This past year, location services have come into their own. The hardware and software have aligned to allow for tracking users location, without killing their phone's battery. As this technology becomes more refined, so do the sensibilities of your users. They are more savvy about being tracked and need to be showed the benefit of location tracking.
As an app creator, you now have to balance grabbing a user's location to provide benefit against their wariness of giving it to you. The first question you have to ask yourself, does my app need to grab their location? What benefit is it to you? What benefit is it to your users? Do I require their location when the app is in the background or only while they are using the app?
The majority of apps do not require a user's location. At best it only helps or enhances the experience. Note taking apps, calendar apps, social media apps, news apps, and general information apps usually fall into this category. The addition of location is not critical to them, but it may help or enhance the experience a little, such as seeing the notes you created at that location or checking out local news. Only ask for location when it seems necessary and useful. Be prepared for it to be rejected.
Other apps require location, but can function without a user's exact point. Uber and Yelp are great examples of this. They put location at their core, so when you go into the app content is relevant to where you are at right now. What if a user decided not to give one of these apps access to their location? This can be negated by a search bar of locations or an exact address input. These are also effective methods to get an exact location when indoors or the phone has poor signal strength.

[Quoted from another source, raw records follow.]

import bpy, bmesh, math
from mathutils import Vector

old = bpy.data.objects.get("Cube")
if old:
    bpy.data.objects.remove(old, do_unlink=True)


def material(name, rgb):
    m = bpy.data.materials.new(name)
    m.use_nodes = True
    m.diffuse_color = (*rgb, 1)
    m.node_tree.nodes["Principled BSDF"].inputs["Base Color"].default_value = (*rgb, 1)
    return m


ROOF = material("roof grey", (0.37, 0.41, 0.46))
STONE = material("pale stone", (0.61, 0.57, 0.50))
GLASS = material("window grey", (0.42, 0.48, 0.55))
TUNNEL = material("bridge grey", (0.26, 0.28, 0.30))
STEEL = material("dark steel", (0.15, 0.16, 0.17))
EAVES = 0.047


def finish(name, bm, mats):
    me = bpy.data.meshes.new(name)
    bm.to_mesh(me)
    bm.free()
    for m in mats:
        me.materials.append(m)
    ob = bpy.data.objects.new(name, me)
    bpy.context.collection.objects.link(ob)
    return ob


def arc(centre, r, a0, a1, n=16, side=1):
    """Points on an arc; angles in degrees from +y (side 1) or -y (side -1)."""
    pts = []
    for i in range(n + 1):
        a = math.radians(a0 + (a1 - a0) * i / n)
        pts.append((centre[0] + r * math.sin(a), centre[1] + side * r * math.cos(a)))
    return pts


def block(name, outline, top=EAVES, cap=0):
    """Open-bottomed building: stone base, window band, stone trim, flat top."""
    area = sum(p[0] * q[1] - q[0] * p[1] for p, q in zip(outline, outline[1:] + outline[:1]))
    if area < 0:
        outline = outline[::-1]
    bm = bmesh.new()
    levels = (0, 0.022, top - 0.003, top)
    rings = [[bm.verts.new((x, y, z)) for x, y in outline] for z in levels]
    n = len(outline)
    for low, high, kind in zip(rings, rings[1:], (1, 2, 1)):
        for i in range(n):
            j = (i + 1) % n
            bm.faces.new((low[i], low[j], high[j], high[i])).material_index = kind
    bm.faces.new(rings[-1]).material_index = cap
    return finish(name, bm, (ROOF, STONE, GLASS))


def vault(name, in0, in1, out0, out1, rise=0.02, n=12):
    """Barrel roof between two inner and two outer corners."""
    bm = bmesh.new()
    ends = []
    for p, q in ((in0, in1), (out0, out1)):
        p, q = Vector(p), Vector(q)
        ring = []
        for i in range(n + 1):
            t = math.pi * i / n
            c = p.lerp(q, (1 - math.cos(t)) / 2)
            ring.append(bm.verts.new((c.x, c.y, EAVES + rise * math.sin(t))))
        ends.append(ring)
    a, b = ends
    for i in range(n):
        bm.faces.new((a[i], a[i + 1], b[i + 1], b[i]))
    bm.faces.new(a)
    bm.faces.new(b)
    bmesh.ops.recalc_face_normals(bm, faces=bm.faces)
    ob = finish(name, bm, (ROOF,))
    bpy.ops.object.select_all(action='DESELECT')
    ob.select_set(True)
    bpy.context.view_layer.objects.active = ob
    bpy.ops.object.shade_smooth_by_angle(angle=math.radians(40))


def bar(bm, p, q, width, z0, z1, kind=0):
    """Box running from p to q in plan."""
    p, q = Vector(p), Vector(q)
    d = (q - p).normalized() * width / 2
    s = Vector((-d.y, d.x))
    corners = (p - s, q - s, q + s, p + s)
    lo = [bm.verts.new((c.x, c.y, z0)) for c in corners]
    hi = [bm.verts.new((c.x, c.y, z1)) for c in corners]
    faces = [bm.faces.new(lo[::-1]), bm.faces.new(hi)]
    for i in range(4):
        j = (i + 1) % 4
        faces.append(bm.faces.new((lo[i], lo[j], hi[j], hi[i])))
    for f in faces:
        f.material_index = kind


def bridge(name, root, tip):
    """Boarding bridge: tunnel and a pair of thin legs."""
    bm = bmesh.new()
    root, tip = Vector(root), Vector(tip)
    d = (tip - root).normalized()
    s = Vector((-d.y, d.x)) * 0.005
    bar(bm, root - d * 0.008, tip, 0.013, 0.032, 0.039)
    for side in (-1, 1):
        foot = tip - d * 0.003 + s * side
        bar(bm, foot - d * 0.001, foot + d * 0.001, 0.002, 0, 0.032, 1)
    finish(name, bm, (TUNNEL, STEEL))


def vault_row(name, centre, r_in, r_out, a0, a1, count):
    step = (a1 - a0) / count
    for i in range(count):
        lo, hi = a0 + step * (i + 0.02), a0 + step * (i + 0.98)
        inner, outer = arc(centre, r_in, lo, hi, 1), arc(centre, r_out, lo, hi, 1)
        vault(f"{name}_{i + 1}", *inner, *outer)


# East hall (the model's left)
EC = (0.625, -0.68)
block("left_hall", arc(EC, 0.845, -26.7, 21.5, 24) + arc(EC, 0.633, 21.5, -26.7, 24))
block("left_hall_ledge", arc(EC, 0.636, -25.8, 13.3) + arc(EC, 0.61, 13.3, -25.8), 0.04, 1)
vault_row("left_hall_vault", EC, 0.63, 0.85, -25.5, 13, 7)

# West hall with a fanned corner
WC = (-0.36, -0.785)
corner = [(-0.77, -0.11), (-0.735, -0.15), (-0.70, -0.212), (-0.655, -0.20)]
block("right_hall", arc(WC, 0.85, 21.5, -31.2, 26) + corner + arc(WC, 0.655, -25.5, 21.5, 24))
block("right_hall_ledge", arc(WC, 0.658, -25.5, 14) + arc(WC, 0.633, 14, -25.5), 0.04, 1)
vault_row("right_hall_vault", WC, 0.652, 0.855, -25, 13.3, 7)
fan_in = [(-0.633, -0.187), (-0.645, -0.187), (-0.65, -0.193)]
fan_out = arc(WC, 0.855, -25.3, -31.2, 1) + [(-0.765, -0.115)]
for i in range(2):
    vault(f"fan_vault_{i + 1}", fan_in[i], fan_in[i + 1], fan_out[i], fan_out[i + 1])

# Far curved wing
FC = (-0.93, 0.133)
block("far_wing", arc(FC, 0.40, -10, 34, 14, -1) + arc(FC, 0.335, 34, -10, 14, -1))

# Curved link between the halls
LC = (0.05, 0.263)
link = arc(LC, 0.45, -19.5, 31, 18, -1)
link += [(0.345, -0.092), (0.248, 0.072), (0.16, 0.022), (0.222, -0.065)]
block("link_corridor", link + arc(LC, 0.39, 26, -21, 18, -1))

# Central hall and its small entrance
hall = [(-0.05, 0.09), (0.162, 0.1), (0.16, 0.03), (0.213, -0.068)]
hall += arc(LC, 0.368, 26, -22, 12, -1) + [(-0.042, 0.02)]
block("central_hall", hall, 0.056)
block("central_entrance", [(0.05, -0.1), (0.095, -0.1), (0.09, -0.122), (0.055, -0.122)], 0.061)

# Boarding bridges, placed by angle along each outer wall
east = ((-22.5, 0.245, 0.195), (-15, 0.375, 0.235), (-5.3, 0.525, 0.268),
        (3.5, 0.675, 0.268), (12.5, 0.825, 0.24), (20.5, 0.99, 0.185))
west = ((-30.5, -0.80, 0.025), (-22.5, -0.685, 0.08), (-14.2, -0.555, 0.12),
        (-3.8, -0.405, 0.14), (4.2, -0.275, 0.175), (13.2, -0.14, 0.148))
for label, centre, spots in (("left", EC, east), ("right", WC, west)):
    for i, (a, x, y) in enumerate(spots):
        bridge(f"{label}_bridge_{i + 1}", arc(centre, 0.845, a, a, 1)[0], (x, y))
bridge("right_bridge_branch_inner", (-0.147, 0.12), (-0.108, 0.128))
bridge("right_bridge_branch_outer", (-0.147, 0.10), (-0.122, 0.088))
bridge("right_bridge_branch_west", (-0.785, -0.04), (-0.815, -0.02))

Certain apps require a user's exact location to provide the most beneficial results. They are essentially crippled without the ability to track a location. Any transit app like Google maps falls into this category, as does the new social-local apps like Yik-Yak (an anonymous, local messaging app). Google maps needs to know where you're at or it just can not do it's job. The user should know about this upfront and be expecting the location requirement. Make sure you explain the benefit of your service to your user, before asking for location permissions. You really only get one chance at this.
Some of these apps require location data, while the app is in the background. This could be for navigation purposes, relevant push notifications, or pre-load local content in the background. Google Maps constantly tracks your location, once you setup a route and start navigating. This allows it to give you turn-by-turn directions. The downside is it'll drain your battery much more quickly than normal. It takes power to run all the antennas required to get a location fix. Apple has one work-around for this, Significant Location Change. It allows the app to only ping a user's location when they transfer cell towers. There is no exact distance or timing for this (it depends on the user's movements), but it significantly reduces the battery drain of an app and with some fancy calculations can be quite useful. This is one way apps like Foursquare are able to give you relevant suggestions based on where you are.
iBeacons are another way to deal with location tracking. They are great for indoors, where GPS and cellular tracking are less accurate, and can be utilized to even more relevancy. But that's a whole different post.
TL;DR: Making your app relevant to where a user is at that moment and providing them with the information they need are the crux of location tracking. If a user's current location is not necessary, make it optional. Make sure the benefits are apparent to the user or they may not allow location tracking. Battery life and user-willingness are your biggest constraints when dealing with location.